The film, which had its world premiere at Indy's Heartland International Film Festival, captured the fest's prize for Best Narrative Feature Premiere. With several fests already lined up following Heartland, including Bend Film Festival, Portland Film Festival, Newport Beach, Austin Film Festival, and St. Louis International Film Festival, there's no doubt that award stack is going to keep on growing.
The Falconer centers around two friends - Tariq, an Omani teenager, and Cai, a privileged Westerner. Inspired by a true story, The Falconer follows the two as they conspire to steal animals the zoo to sell on the black market to raise money for Tariq's sister's divorce as she attempts to divorce her abusive husband.
Unlike in America, this is no small task.
The story that unfolds is simultaneously an adventure and a coming-of-age story as these two teens come face-to-face with moral complexities that, perhaps more than anything, serve as reminders of the broad chasm in the worlds from which they come.
As filmmakers who frequently travel the world, co-writers and directors Adam Sjoberg and Seanne Winslow refreshingly avoid the broad stroke stereotypes so often associated with this part of the world in favor of a story of friendship, community, devotion, and cultural awareness. The film soars on the strength of the honest chemistry between co-leads Rami Zahar and Rupert Fennessy. The two, both in their feature film debuts, sell the relationship beautifully, however, they also powerfully bring to life the cultural tensions and differences in understanding.
Given the basic storyline, you could be forgiven for anticipating The Falconer to be a very different kind of film. The truth is that The Falconer is much more about the friendship that unfolds despite Tariq and Cai's incredible differences. Much of this works because Sjoberg and Winslow emphasized their love for the region by bringing in Cai and Tariq and by surrounding themselves with local creatives. The original story actually unfolded in Yemen, yet The Falconer remains faithful to story and locale and have created a film with universal messages and dialogue that transcends borders.
Original music by Samuel Stewart serves as a perfect companion for the film and somehow seems to honor the film's Middle East and Western roots.
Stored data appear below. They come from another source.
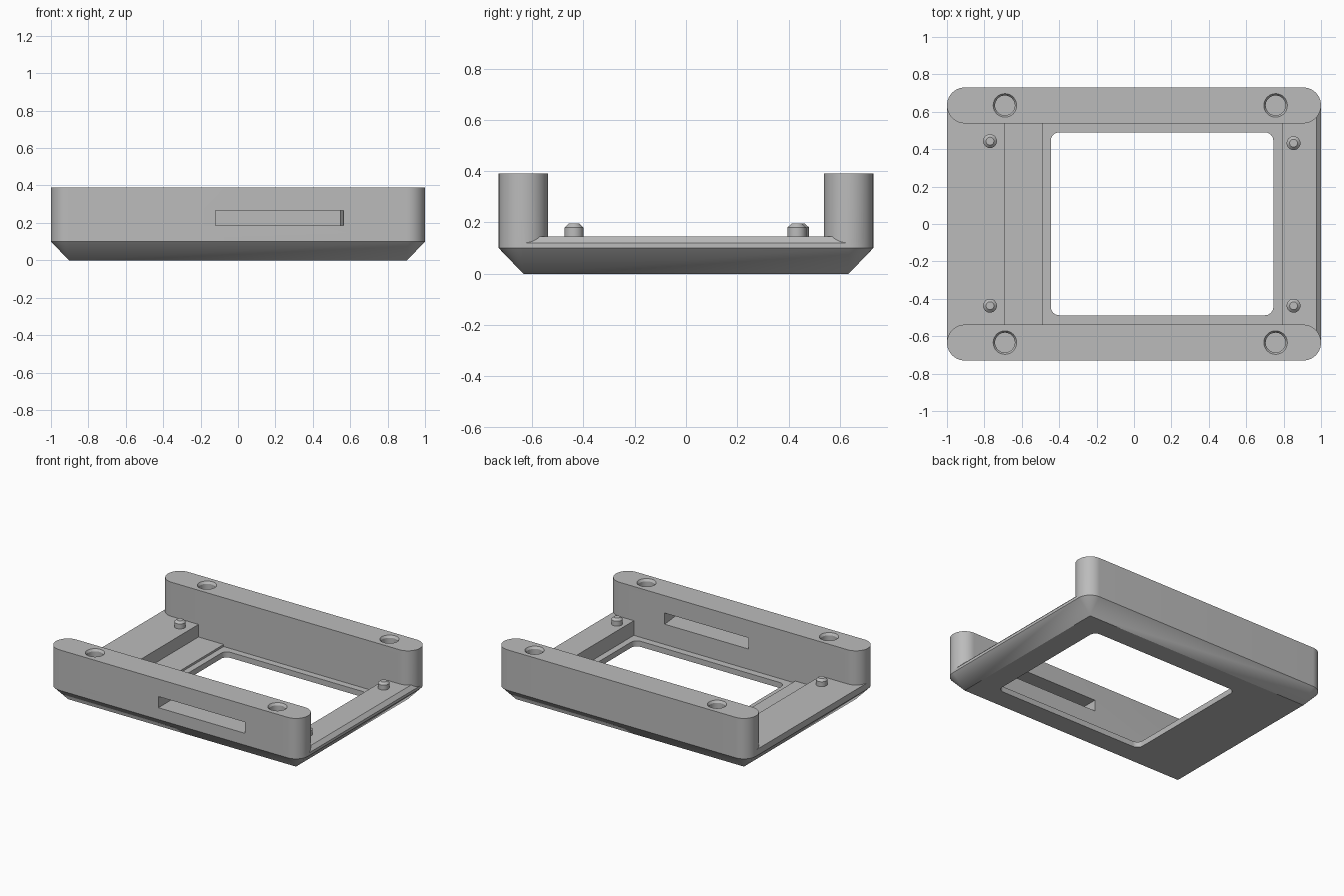
import bpy, bmesh, math

if "Cube" in bpy.data.objects:
    bpy.data.objects.remove(bpy.data.objects["Cube"])

grey = bpy.data.materials.new("plain grey")
grey.use_nodes = True
colour = (0.5, 0.5, 0.5, 1)
grey.diffuse_color = colour
grey.node_tree.nodes["Principled BSDF"].inputs["Base Color"].default_value = colour


def rounded(x0, x1, y0, y1, r, steps=16):
    """Rounded rectangle outline, counter-clockwise."""
    corners = [(x1 - r, y1 - r), (x0 + r, y1 - r), (x0 + r, y0 + r), (x1 - r, y0 + r)]
    pts = []
    for q, (cx, cy) in enumerate(corners):
        for i in range(steps + 1):
            a = math.pi / 2 * (q + i / steps)
            pts.append((cx + r * math.cos(a), cy + r * math.sin(a)))
    return pts


def loft(name, rings):
    """Solid through (outline, z) rings of equal point count."""
    bm = bmesh.new()
    loops = [[bm.verts.new((x, y, z)) for x, y in pts] for pts, z in rings]
    n = len(loops[0])
    for a, b in zip(loops, loops[1:]):
        for i in range(n):
            j = (i + 1) % n
            bm.faces.new((a[i], a[j], b[j], b[i]))
    bm.faces.new(loops[0][::-1])
    bm.faces.new(loops[-1])
    bmesh.ops.remove_doubles(bm, verts=bm.verts, dist=1e-5)
    bmesh.ops.recalc_face_normals(bm, faces=bm.faces)
    mesh = bpy.data.meshes.new(name)
    bm.to_mesh(mesh)
    bm.free()
    mesh.materials.append(grey)
    ob = bpy.data.objects.new(name, mesh)
    bpy.context.collection.objects.link(ob)
    return ob


def box(name, x0, x1, y0, y1, z0, z1):
    pts = [(x0, y0), (x1, y0), (x1, y1), (x0, y1)]
    return loft(name, [(pts, z0), (pts, z1)])


def turned(name, x, y, profile, n=32):
    """Round solid from (radius, z) pairs."""
    def ring(r):
        return [(x + r * math.cos(math.tau * i / n), y + r * math.sin(math.tau * i / n))
                for i in range(n)]
    return loft(name, [(ring(r), z) for r, z in profile])


def combine(target, tool, operation):
    mod = target.modifiers.new("join", "BOOLEAN")
    mod.operation = operation
    mod.solver = "EXACT"
    mod.object = tool
    tool.hide_render = True
    bpy.context.view_layer.objects.active = target
    bpy.ops.object.modifier_apply(modifier=mod.name)
    bpy.data.objects.remove(tool)


W, D, R = 1.0, 0.73, 0.096
TOP, PLATE, BEVEL = 0.39, 0.145, 0.1
INNER = D - 2 * R

# Base plate with sloping underside
outline = rounded(-W, W, -D, D, R)
foot = rounded(R - W, W - R, R - D, D - R, 0)
frame = loft("frame", [(foot, 0), (outline, BEVEL), (outline, PLATE)])

# Bevel along the right-hand top edge of the plate
edge = [(W - 0.025, -1), (W + 0.1, -1), (W + 0.1, 1), (W - 0.025, 1)]
low = [(W, -1), (W + 0.1, -1), (W + 0.1, 1), (W, 1)]
combine(frame, loft("edge_cutter", [(low, 0.12), (edge, PLATE), (edge, 0.2)]), "DIFFERENCE")

# Stepped recess and window
combine(frame, box("recess", -0.69, 0.79, -INNER, INNER, 0.055, 0.5), "DIFFERENCE")
combine(frame, box("inner_recess", -0.49, 0.79, -INNER, INNER, 0.04, 0.5), "DIFFERENCE")
window = rounded(-0.445, 0.745, -0.488, 0.49, 0.045, 8)
combine(frame, loft("window_cutter", [(window, -0.1), (window, 0.3)]), "DIFFERENCE")

# Round-ended side rails with blind screw holes
for side in (-1, 1):
    y = side * (D - R)
    stadium = rounded(-W, W, y - R, y + R, R)
    rail = loft("rail", [(stadium, BEVEL), (stadium, TOP)])
    for x in (-0.69, 0.757):
        hole = turned("hole", x, y, [(0.053, 0.2), (0.053, TOP - 0.015), (0.063, TOP), (0.063, 0.5)])
        combine(rail, hole, "DIFFERENCE")
    if side < 0:
        # Slot through the front rail, one end slanted
        z0, z1 = 0.185, 0.265
        slot = [(-0.12, -D - 0.01), (0.566, -D - 0.01), (0.545, 0.01 - INNER), (-0.12, 0.01 - INNER)]
        combine(rail, loft("slot", [(slot, z0), (slot, z1)]), "DIFFERENCE")
    combine(frame, rail, "UNION")

# Locating pins
pins = [turned("locating_pin", x, y, [(0.037, 0.13), (0.037, 0.18), (0.021, 0.195)])
        for x, y in ((-0.77, 0.443), (-0.77, -0.437), (0.853, 0.432), (0.853, -0.437))]

bpy.ops.object.select_all(action="DESELECT")
for ob in [frame] + pins:
    ob.select_set(True)
bpy.context.view_layer.objects.active = frame
bpy.ops.object.shade_smooth_by_angle(angle=math.radians(30))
With The Falconer, Sjoberg and Winslow have crafted a film that inspires and challenges, communicates immensely yet often stops to listen. There's not a false note played here. There are no trumped up histrionics or faux conflicts manufactured for the sake of drama. Instead, Sjoberg and Winslow take a true to life, fantastical and inspired story and they allow it to unfold with the patience of poets who understand the magic in these words.
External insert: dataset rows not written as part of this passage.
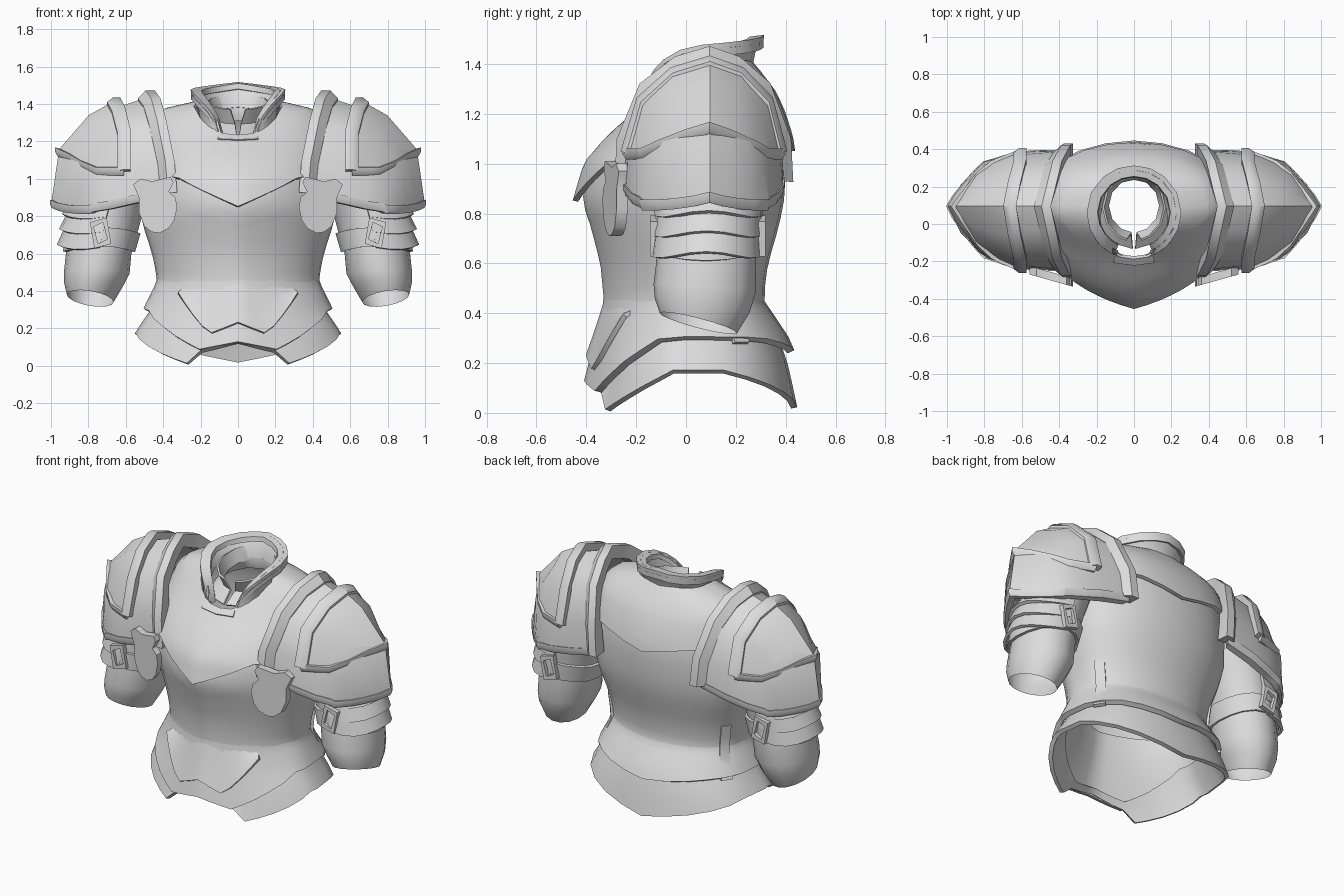
import bpy, bmesh, math
from mathutils import Vector

if "Cube" in bpy.data.objects:
    bpy.data.objects.remove(bpy.data.objects["Cube"])

steel = bpy.data.materials.new("steel_grey")
steel.diffuse_color = (0.72, 0.72, 0.72, 1)
steel.use_nodes = True
steel.node_tree.nodes["Principled BSDF"].inputs["Base Color"].default_value = steel.diffuse_color


def lerp(table, x):
    """Piecewise linear lookup; each table row is (key, value, ...)."""
    if x <= table[0][0]:
        return table[0][1:]
    for a, b in zip(table, table[1:]):
        if x <= b[0]:
            f = (x - a[0]) / (b[0] - a[0])
            return tuple(p + (q - p) * f for p, q in zip(a[1:], b[1:]))
    return table[-1][1:]


def grid(name, rows, closed=False, thick=0, mirror=False, caps=()):
    """Skin between rows of points, with optional thickness and x mirror."""
    bm = bmesh.new()
    vs = [[bm.verts.new(p) for p in r] for r in rows]
    n = len(rows[0])
    for a, b in zip(vs, vs[1:]):
        for i in range(n if closed else n - 1):
            j = (i + 1) % n
            bm.faces.new((a[i], a[j], b[j], b[i]))
    for c in caps:
        bm.faces.new(vs[c])
    bmesh.ops.recalc_face_normals(bm, faces=bm.faces[:])
    me = bpy.data.meshes.new(name)
    bm.to_mesh(me)
    bm.free()
    me.materials.append(steel)
    ob = bpy.data.objects.new(name, me)
    bpy.context.collection.objects.link(ob)
    if thick:
        m = ob.modifiers.new("thickness", 'SOLIDIFY')
        m.thickness, m.offset = thick, 0
    if mirror:
        m = ob.modifiers.new("both_sides", 'MIRROR')
        m.use_mirror_merge = False
    return ob


def trim(name, path, side, w, h, centre):
    """Raised border: bevelled section swept along a path, standing away from centre."""
    rows = []
    for p in map(Vector, path):
        d = p - Vector((p.x if centre[0] is None else centre[0], centre[1], centre[2]))
        d.normalize()
        s = Vector(side) * w
        rows.append([p - s - d * .03, p - s + d * h, p + s * .1 + d * h, p + s + d * .01, p + s - d * .03])
    return grid(name, rows, closed=True, mirror=True, caps=(0, -1))


# ---- torso cross-sections: z, half width, front y, back y, centre y
BODY = [(0, .60, -.39, .44, 0), (.18, .54, -.365, .415, 0), (.3, .47, -.348, .385, 0),
        (.45, .43, -.33, .31, 0), (.6, .46, -.345, .33, 0), (.75, .51, -.385, .375, .02),
        (.85, .53, -.42, .395, .03), (1.0, .52, -.385, .405, .05), (1.1, .50, -.305, .40, .07),
        (1.2, .48, -.20, .375, .09), (1.28, .46, -.13, .345, .1), (1.36, .41, -.06, .29, .1),
        (1.41, .2, -.02, .25, .1)]
HALF = [0, 7, 14, 20, 27, 35, 45, 57, 70, 80, 90, 105, 120, 135, 150, 165, 180]
AROUND = HALF + [-a for a in HALF[-2:0:-1]]


def body(a, z, off=0):
    w, yf, yb, cy = lerp(BODY, z)
    s, c = math.sin(math.radians(a)), math.cos(math.radians(a))
    if c > 0:      # soft keel in front, fading out towards the neck
        k = lerp([(.85, .22), (1.15, .04)], z)[0]
        y = cy + (yf - cy) * ((1 - k) * c + k * (1 - abs(s)))
    else:          # back is blunter
        y = cy + (yb - cy) * abs(c) ** .75
    return ((w + off) * s, y - off * c, z)


def plate(name, angles, top, bottom, off_top, off_bottom, thick, n, closed=True):
    """Shell following the torso between two edges given by angle tables."""
    rows = []
    for k in range(n + 1):
        f = k / n
        row = []
        for a in angles:
            zt, zb = lerp(top, abs(a))[0], lerp(bottom, abs(a))[0]
            row.append(body(a, zt + (zb - zt) * f, off_top + (off_bottom - off_top) * f))
        rows.append(row)
    return grid(name, rows, closed, thick)


NECKLINE = [(0, 1.21), (10, 1.235), (20, 1.275), (35, 1.365), (60, 1.4), (90, 1.405)]
plate("torso", AROUND, NECKLINE, [(0, .3)], -.004, 0, 0, 16)
CHEST = [(0, .85), (35, 1.0), (60, 1.03), (90, 1.07), (140, 1.13), (180, 1.05)]
plate("chest_plate", AROUND, NECKLINE, CHEST, .002, .024, .022, 9)
WAIST = [(0, .125), (20, .085), (45, .2), (70, .29), (90, .3), (130, .295), (180, .245)]
plate("waist_plate", AROUND, [(0, .5)], WAIST, -.022, .022, .03, 5)
HEM = [(0, .125), (20, .075), (27, .01), (57, .10), (80, .165), (105, .165), (130, .12), (180, .02)]
plate("hip_skirt", AROUND, [(a, z + .03) for a, z in WAIST], HEM, -.022, -.003, .025, 3)
VEE = [-42, -35, -27, -20, -14, -7, 0, 7, 14, 20, 27, 35, 42]
plate("belly_plate", VEE, [(0, .46), (30, .44), (42, .41)], [(0, .23), (15, .17), (42, .39)],
      -.015, .034, .02, 3, False)
for s in (-1, 1):
    plate("side_seam", [s * 112, s * 118, s * 122], [(0, .6)], [(0, .28)], -.004, .014, .02, 4, False)


# ---- collar: flared gorget open at the front, with an inner neck ring
def ring(a, rx, yf, yb, z):
    a = math.radians(a)
    return (rx * math.sin(a), (yf + yb) / 2 - (yb - yf) / 2 * math.cos(a), z)


SWEEP = [25, 31, 40, 52, 70, 90, 115, 140, 160, 180]
SWEEP = SWEEP + [360 - a for a in SWEEP[-2::-1]]
TOP = [(25, 1.245), (31, 1.32), (40, 1.365), (52, 1.405), (70, 1.445), (90, 1.465), (140, 1.485), (180, 1.505)]
BASE = [(25, 1.2), (52, 1.25), (90, 1.35), (180, 1.38)]
rows = []
for rx, yf, yb, f in [(.195, -.19, .25, 0), (.21, -.175, .265, .6), (.24, -.175, .3, 1)]:
    row = []
    for a in SWEEP:
        m = min(a, 360 - a)
        b, t = lerp(BASE, m)[0], lerp(TOP, m)[0]
        row.append(ring(a, rx, yf, yb, b + (t - b) * f))
    rows.append(row)
grid("collar", rows, thick=.03)
# thick lip along the collar's upper edge
lip = []
for a, p in zip(SWEEP, rows[-1]):
    d = Vector((math.sin(math.radians(a)), -math.cos(math.radians(a)), 0))
    p, u = Vector(p), Vector((0, 0, 1))
    lip.append([p - d * .05 - u * .025, p - d * .045 + u * .005, p + d * .013 + u * .012, p + d * .01 - u * .04])
grid("collar_lip", lip, closed=True, caps=(0, -1))
grid("collar_front_bar", [[(-.11, -.2, 1.205), (0, -.215, 1.2), (.11, -.2, 1.205)],
                          [(-.1, -.165, 1.235), (0, -.18, 1.225), (.1, -.165, 1.235)]], thick=.025)
# inner neck ring, split by a narrow notch at the throat
NECK = list(range(30, 331, 30))
rows = []
for gap, rx, yf, yb, z in [(2, .19, -.13, .26, 1.27), (6, .14, -.05, .245, 1.33), (14, .165, -.09, .27, 1.41)]:
    rows.append([ring(a, rx, yf, yb, z - .04 * math.cos(math.radians(a))) for a in [gap] + NECK + [360 - gap]])
grid("neck_ring", rows, thick=.012)


# ---- pauldrons: half arches from front hem to ridge, reflected to a shallower back
def arch(half):
    return half + [(x, .095 + .86 * (.095 - y), z) for x, y, z in half[-2::-1]]


LOWER = [arch(r) for r in [
    [(.37, -.235, .93), (.385, -.23, 1.08), (.43, -.155, 1.28), (.46, -.03, 1.38), (.49, .095, 1.42)],
    [(.55, -.23, .89), (.55, -.215, 1.07), (.57, -.14, 1.26), (.60, -.02, 1.345), (.62, .095, 1.375)],
    [(.68, -.205, .86), (.70, -.185, 1.04), (.72, -.115, 1.20), (.74, -.01, 1.285), (.77, .095, 1.32)],
    [(.77, -.175, .845), (.82, -.14, .98), (.86, -.08, 1.07), (.90, .01, 1.12), (.945, .095, 1.145)],
    [(.79, -.17, .835), (.85, -.105, .835), (.90, -.04, .84), (.95, .03, .85), (.985, .095, .865)]]]
grid("shoulder_plate", LOWER, thick=.028, mirror=True)
trim("shoulder_inner_rim", LOWER[0], (1, 0, 0), .045, .052, (None, .095, .95))
hem = [r[0] for r in LOWER] + LOWER[4][1:-1] + [r[-1] for r in LOWER[::-1]]
trim("shoulder_hem", hem, (0, 0, -1), .022, .02, (.5, .095, .86))

UPPER = [arch(r) for r in [
    [(.61, -.23, 1.04), (.61, -.175, 1.24), (.64, -.05, 1.355), (.665, .095, 1.4)],
    [(.71, -.185, 1.04), (.73, -.13, 1.19), (.765, -.03, 1.295), (.79, .095, 1.33)],
    [(.75, -.165, 1.04), (.82, -.10, 1.07), (.89, 0, 1.11), (.955, .095, 1.14)]]]
grid("shoulder_cap", UPPER, thick=.025, mirror=True)
trim("shoulder_cap_rim", UPPER[0], (1, 0, 0), .035, .034, (None, .095, .95))
edge = [UPPER[0][0], UPPER[1][0]] + UPPER[2] + [UPPER[1][-1], UPPER[0][-1]]
trim("shoulder_cap_hem", edge, (0, 0, -1), .022, .024, (.6, .095, 1.05))

# ---- shield-shaped tabs hanging at the front of the shoulders
TAB = [(.345, .98), (.36, 1.01), (.46, .985), (.52, 1.0), (.56, .97), (.53, .9), (.53, .82),
       (.5, .745), (.46, .715), (.42, .71), (.37, .735), (.34, .78), (.325, .85), (.335, .9), (.37, .93)]
grid("shield_tab", [[(x, -.32 + (x - .38) * .28 + d, z) for x, z in TAB]
                    for d in (0, .045)], closed=True, mirror=True, caps=(0, 1))

# ---- arms: z, centre x, radius x, centre y, radius y
ARM = [(.36, .79, .125, .05, .155), (.43, .775, .155, .065, .19), (.5, .755, .175, .075, .205),
       (.6, .745, .175, .08, .2), (.72, .72, .185, .085, .2), (.85, .69, .19, .095, .2),
       (1.05, .6, .17, .1, .21)]


def arm(a, z, off=0, flare=0):
    cx, rx, cy, ry = lerp(ARM, z)
    c, s = math.cos(math.radians(a)), math.sin(math.radians(a))
    tilt = max(0, (.6 - z) / .24)
    return (cx + (rx + off + flare) * c, cy + (ry + off) * s, z + tilt * (.02 * c - .04 * s))


TURN = [i * 22.5 for i in range(16)]
grid("sleeve", [[arm(a, r[0]) for a in TURN] for r in ARM], closed=True, mirror=True)
for i, (zt, zb) in enumerate([(.86, .795), (.81, .715), (.73, .632)]):
    grid(f"arm_lame_{i + 1}", [[arm(a, z + .012 * math.cos(math.radians(3 * a)), off, flare)
                               for a in range(-90, 91, 18)]
                              for z, off, flare in [(zt, .006, .01), (zb, .01, .036)]], thick=.018, mirror=True)
grid("arm_strap", [[arm(a, z - .03 * math.cos(math.radians(a)) ** 2, .008) for a in TURN]
                   for z in (.74, .64)], closed=True, thick=.018, mirror=True)

# buckles joining strap and lames, front and back
for name, y in [("front_buckle", -.13), ("back_buckle", .305)]:
    grid(name, [[(.735 + u * w + v * .012, y, .71 + v * h - u * .012)
                 for u, v in [(-1, -1), (1, -1), (1, 1), (-1, 1)]]
                for w, h in [(.045, .07), (.025, .045)]], closed=True, thick=.03, mirror=True)

# ---- bake modifiers, then smooth: rounded shoulder plates take a wider angle
bpy.ops.object.select_all(action='SELECT')
bpy.context.view_layer.objects.active = bpy.data.objects["torso"]
bpy.ops.object.convert(target='MESH')
bpy.ops.object.shade_smooth_by_angle(angle=math.radians(38))
bpy.ops.object.select_all(action='DESELECT')
for name in ("shoulder_plate", "shoulder_cap"):
    bpy.data.objects[name].select_set(True)
    bpy.context.view_layer.objects.active = bpy.data.objects[name]
bpy.ops.object.shade_smooth_by_angle(angle=math.radians(75))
Indeed, The Falconer is a rather magical cinematic experience.
For more information on The Falconer, visit the film's website linked to in the credits.
Written by Richard Propes
The Independent Critic